Having found the line that contains "p.material_index = 0", please retype only it and every line after it up to the end of the entries, exactly as written.

= = =

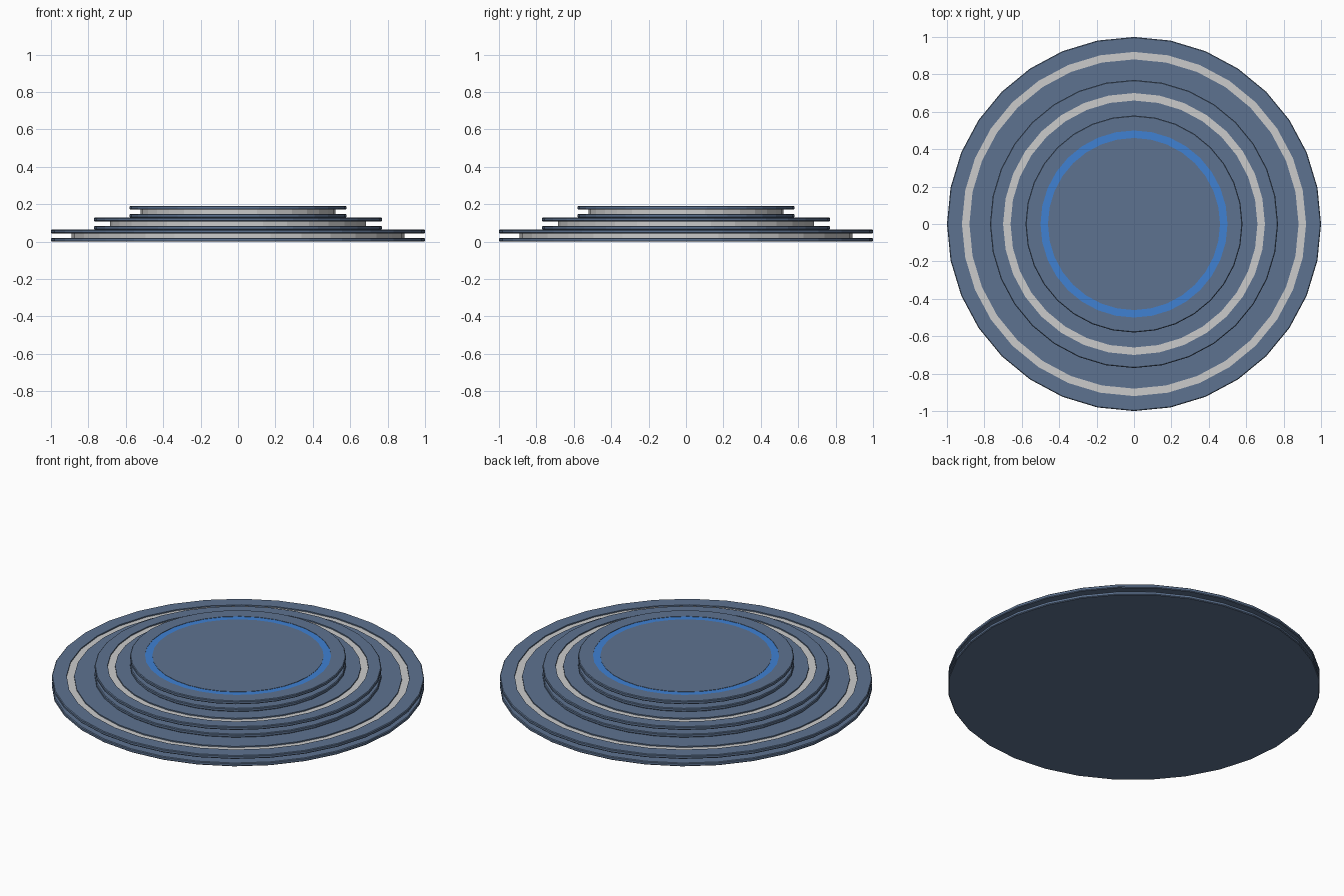
import bpy, bmesh
from math import cos, sin, pi

if "Cube" in bpy.data.objects:
    bpy.data.objects.remove(bpy.data.objects["Cube"])


def material(name, color):
    m = bpy.data.materials.new(name)
    m.diffuse_color = color
    m.use_nodes = True
    m.node_tree.nodes["Principled BSDF"].inputs["Base Color"].default_value = m.diffuse_color
    return m


steel = material("steel_blue", (0.11, 0.17, 0.28, 1))
glow = material("bright_blue", (0.05, 0.22, 0.65, 1))


def lathe(name, profile, mat=None, sides=32, closed=False):
    """Spin (radius, z) points about z; radius 0 becomes a single pole."""
    bm = bmesh.new()
    rings = []
    for r, z in profile:
        if r == 0:
            rings.append([bm.verts.new((0, 0, z))] * sides)
        else:
            rings.append([bm.verts.new((r * cos(2 * pi * i / sides),
                                        r * sin(2 * pi * i / sides), z))
                          for i in range(sides)])
    pairs = list(zip(rings, rings[1:]))
    if closed:
        pairs.append((rings[-1], rings[0]))
    for a, b in pairs:
        for i in range(sides):
            j = (i + 1) % sides
            bm.faces.new(dict.fromkeys((a[i], a[j], b[j], b[i])))
    bmesh.ops.recalc_face_normals(bm, faces=bm.faces)
    mesh = bpy.data.meshes.new(name)
    bm.to_mesh(mesh)
    bm.free()
    if mat:
        mesh.materials.append(mat)
    obj = bpy.data.objects.new(name, mesh)
    bpy.context.collection.objects.link(obj)
    return obj


H, T, B = 0.064, 0.02, 0.004     # tier height, plate thickness, edge bevel

# name, plate radius, core radius, groove radii, inlay depth, inlay material
tiers = [
    ("lower", 1.00, 0.89, 0.88, 0.92, 0.007, None),
    ("middle", 0.77, 0.685, 0.66, 0.70, 0.007, None),
    ("upper", 0.58, 0.52, 0.46, 0.50, 0.002, glow),
]

for n, (name, r, core, g0, g1, depth, inlay) in enumerate(tiers):
    z = n * H
    top = z + H
    # bottom plate
    lathe(name + "_bottom_plate",
          [(0, z), (r - B, z), (r, z + B), (r, z + T - B),
           (r - B, z + T), (0, z + T)], steel)
    # recessed core
    lathe(name + "_core",
          [(0, z + T), (core, z + T), (core, top - T), (0, top - T)])
    # top plate with a ring groove
    lathe(name + "_top_plate",
          [(0, top - T), (r - B, top - T), (r, top - T + B), (r, top - B),
           (r - B, top), (g1, top), (g1, top - 0.012), (g0, top - 0.012),
           (g0, top), (0, top)], steel)
    # ring set into the groove
    lathe(name + "_inlay_ring",
          [(g0, top - 0.012), (g1, top - 0.012),
           (g1, top - depth), (g0, top - depth)], inlay, closed=True)
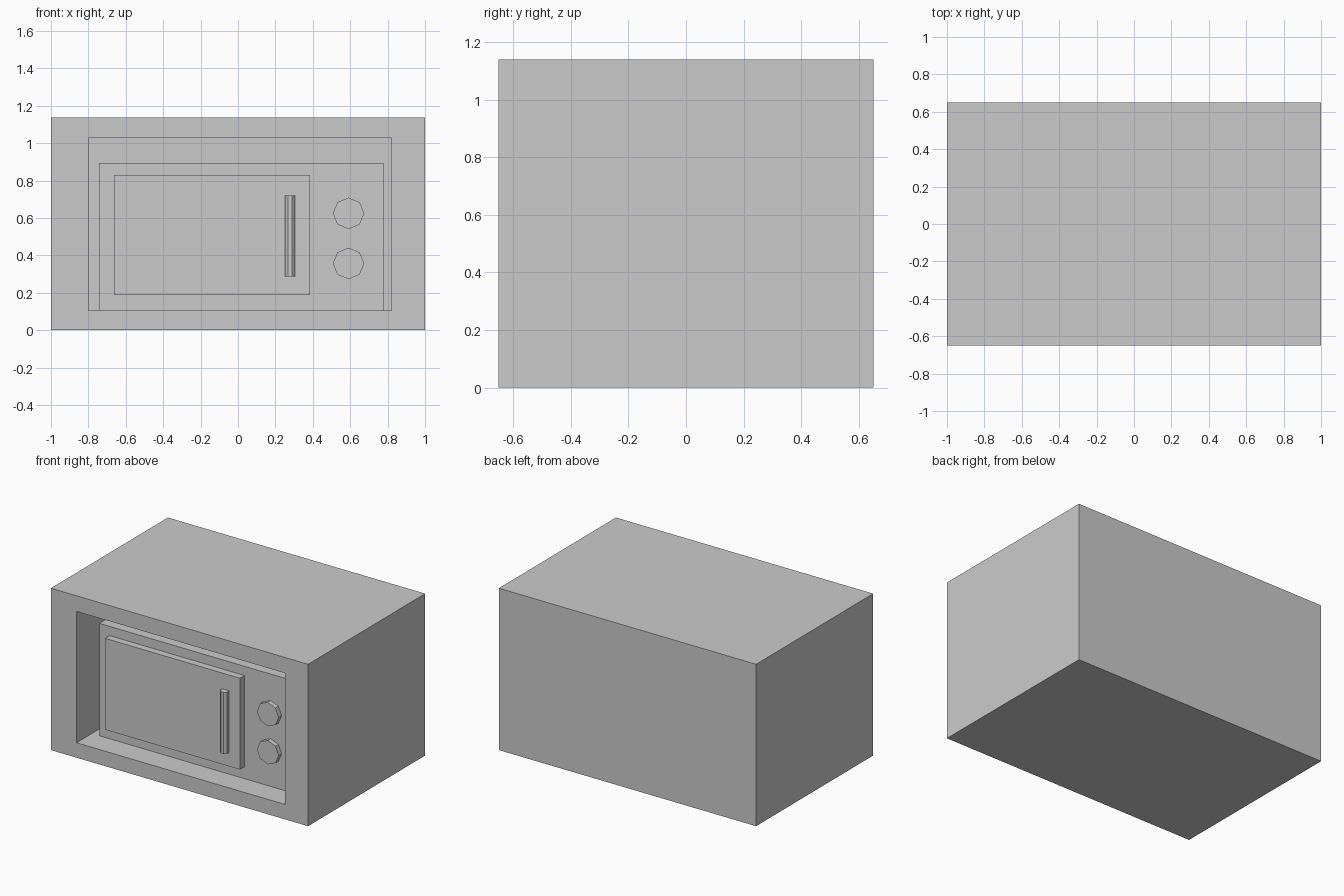
import bpy, bmesh
from math import pi
from mathutils import Matrix

if "Cube" in bpy.data.objects:
    bpy.data.objects.remove(bpy.data.objects["Cube"])


def finish(name, bm):
    bmesh.ops.recalc_face_normals(bm, faces=bm.faces)
    mesh = bpy.data.meshes.new(name)
    bm.to_mesh(mesh)
    bm.free()
    obj = bpy.data.objects.new(name, mesh)
    bpy.context.collection.objects.link(obj)
    return obj


def shell(name, rings):
    """Join rectangular rings (x0, x1, z0, z1, y) and cap both ends."""
    bm = bmesh.new()
    loops = [[bm.verts.new((x, y, z)) for x, z in
              ((x0, z0), (x1, z0), (x1, z1), (x0, z1))]
             for x0, x1, z0, z1, y in rings]
    for a, b in zip(loops, loops[1:]):
        for i in range(4):
            j = (i + 1) % 4
            bm.faces.new((a[i], a[j], b[j], b[i]))
    bm.faces.new(loops[0])
    bm.faces.new(loops[-1])
    return finish(name, bm)


def box(name, x0, x1, z0, z1, y0, y1):
    return shell(name, [(x0, x1, z0, z1, y0), (x0, x1, z0, z1, y1)])


def octagon(name, radius, depth, location, rotation):
    bm = bmesh.new()
    bmesh.ops.create_cone(bm, cap_ends=True, segments=8, radius1=radius,
                          radius2=radius, depth=depth,
                          matrix=Matrix.Translation(location) @ rotation)
    return finish(name, bm)


# Cabinet with a recessed front opening
outer = (-1, 1, 0, 1.138)
opening = (-0.8, 0.82, 0.105, 1.028)
shell("cabinet", [(*outer, 0.65), (*outer, -0.65),
                  (*opening, -0.65), (*opening, 0.5)])

# Oven body standing on the cavity floor, and its door
box("oven_body", -0.742, 0.778, 0.105, 0.895, -0.48, 0.42)
box("oven_door", -0.662, 0.386, 0.188, 0.83, -0.53, -0.48)

# Upright door handle, flat side to the front
octagon("door_handle", 0.029, 0.432, (0.278, -0.545, 0.504),
        Matrix.Rotation(pi / 8, 4, 'Z'))

# Control knobs
for i, z in enumerate((0.625, 0.357)):
    octagon(f"knob_{i + 1}", 0.084, 0.04, (0.591, -0.493, z),
            Matrix.Rotation(pi / 2, 4, 'X'))
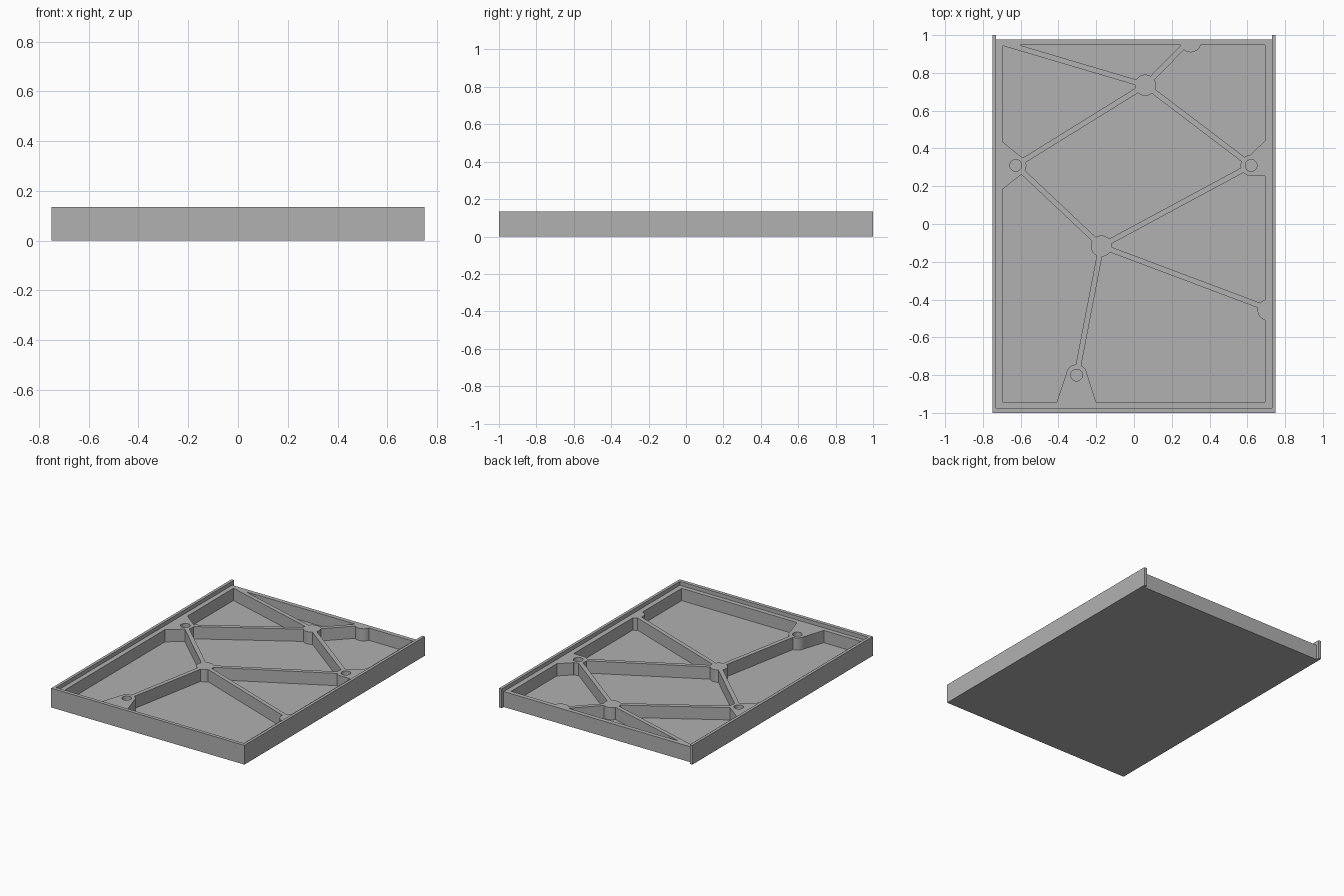
import bpy, bmesh, math
from mathutils import Vector

cube = bpy.data.objects.get("Cube")
if cube:
    bpy.data.objects.remove(cube, do_unlink=True)

HEIGHT, LEDGE, FLOOR = 0.135, 0.108, 0.022
RIB_WIDTH, BOSS_RADIUS, HOLE_RADIUS = 0.029, 0.056, 0.031
LOW, HIGH = -0.1, 0.3          # overshoot of the cutters


def prism(name, outline, z0, z1):
    """Extrude a counter-clockwise outline from z0 to z1."""
    bm = bmesh.new()
    face = bm.faces.new([bm.verts.new((x, y, z0)) for x, y in outline])
    bm.normal_update()
    top = bmesh.ops.extrude_face_region(bm, geom=[face])["geom"]
    verts = [v for v in top if isinstance(v, bmesh.types.BMVert)]
    bmesh.ops.translate(bm, verts=verts, vec=(0, 0, z1 - z0))
    bmesh.ops.recalc_face_normals(bm, faces=bm.faces)
    mesh = bpy.data.meshes.new(name)
    bm.to_mesh(mesh)
    bm.free()
    obj = bpy.data.objects.new(name, mesh)
    bpy.context.collection.objects.link(obj)
    return obj


def rect(x0, x1, y0, y1):
    return [(x0, y0), (x1, y0), (x1, y1), (x0, y1)]


def circle(center, radius, sides=40):
    return [(center[0] + radius * math.cos(math.tau * i / sides),
             center[1] + radius * math.sin(math.tau * i / sides)) for i in range(sides)]


def strip(a, b, width):
    a, b = Vector(a), Vector(b)
    d = (b - a).normalized() * width / 2
    n = Vector((-d.y, d.x))
    return [tuple(p) for p in (a - n, b - n, b + n, a + n)]


def subtract(target, cutter):
    """Cut one solid from another, bake the result and drop the cutter."""
    mod = target.modifiers.new("cut", "BOOLEAN")
    mod.operation, mod.solver, mod.object = "DIFFERENCE", "EXACT", cutter
    bpy.context.view_layer.update()
    graph = bpy.context.evaluated_depsgraph_get()
    mesh = bpy.data.meshes.new_from_object(target.evaluated_get(graph))
    target.modifiers.clear()
    target.data = mesh
    bpy.data.objects.remove(cutter, do_unlink=True)


# Boss centres
upper, middle = (0.06, 0.735), (-0.173, -0.117)
left_hole, right_hole, front_hole = (-0.626, 0.31), (0.62, 0.31), (-0.304, -0.80)
back_stub, side_stub = (0.30, 0.965), (0.71, -0.455)

# Pocket volume, from which ribs and bosses are left out
pocket = prism("pocket", rect(-0.696, 0.694, -0.943, 0.947), FLOOR, HIGH)

for a, b in [(upper, (-0.75, 0.975)), (upper, (0.27, 0.948)), (upper, left_hole),
             (upper, right_hole), (middle, left_hole), (middle, right_hole),
             (middle, (0.70, -0.445)), (middle, front_hole)]:
    subtract(pocket, prism("rib", strip(a, b, RIB_WIDTH), LOW, HIGH + 0.1))

for c in (upper, middle, left_hole, right_hole, front_hole, back_stub, side_stub):
    subtract(pocket, prism("boss", circle(c, BOSS_RADIUS), LOW, HIGH + 0.1))

# Webs joining the screw bosses to the rim
webs = [
    [(-0.72, 0.165), (-0.593, 0.265), (-0.593, 0.352), (-0.72, 0.455)],
    [(0.62, 0.254), (0.73, 0.254), (0.73, 0.475), (0.615, 0.366)],
    [(-0.418, -0.97), (-0.192, -0.97), (-0.251, -0.785), (-0.357, -0.785)],
]
for outline in webs:
    subtract(pocket, prism("web", outline, LOW, HIGH + 0.1))

# Tray: solid block, recessed ledge, set-back rear wall, pockets and screw holes
tray = prism("ribbed_tray", rect(-0.75, 0.75, -1, 1), 0, HEIGHT)
subtract(tray, prism("ledge", rect(-0.73, 0.73, -0.975, 1.1), LEDGE, HIGH))
subtract(tray, prism("rear_notch", rect(-0.73, 0.73, 0.978, 1.1), LOW, HIGH))
subtract(tray, pocket)
for c in (left_hole, right_hole, front_hole):
    subtract(tray, prism("hole", circle(c, HOLE_RADIUS, 32), FLOOR + 0.005, HIGH))

# Plain grey material
grey = bpy.data.materials.new("plain_grey")
grey.use_nodes = True
color = (0.44, 0.44, 0.44, 1)
grey.diffuse_color = color
grey.node_tree.nodes["Principled BSDF"].inputs["Base Color"].default_value = color
tray.data.materials.clear()
tray.data.materials.append(grey)
for p in tray.data.polygons:
    p.material_index = 0

bpy.ops.object.select_all(action="DESELECT")
tray.select_set(True)
bpy.context.view_layer.objects.active = tray
bpy.ops.object.shade_smooth_by_angle(angle=math.radians(30))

= = =

### EXERCISE ANSWER
    p.material_index = 0

bpy.ops.object.select_all(action="DESELECT")
tray.select_set(True)
bpy.context.view_layer.objects.active = tray
bpy.ops.object.shade_smooth_by_angle(angle=math.radians(30))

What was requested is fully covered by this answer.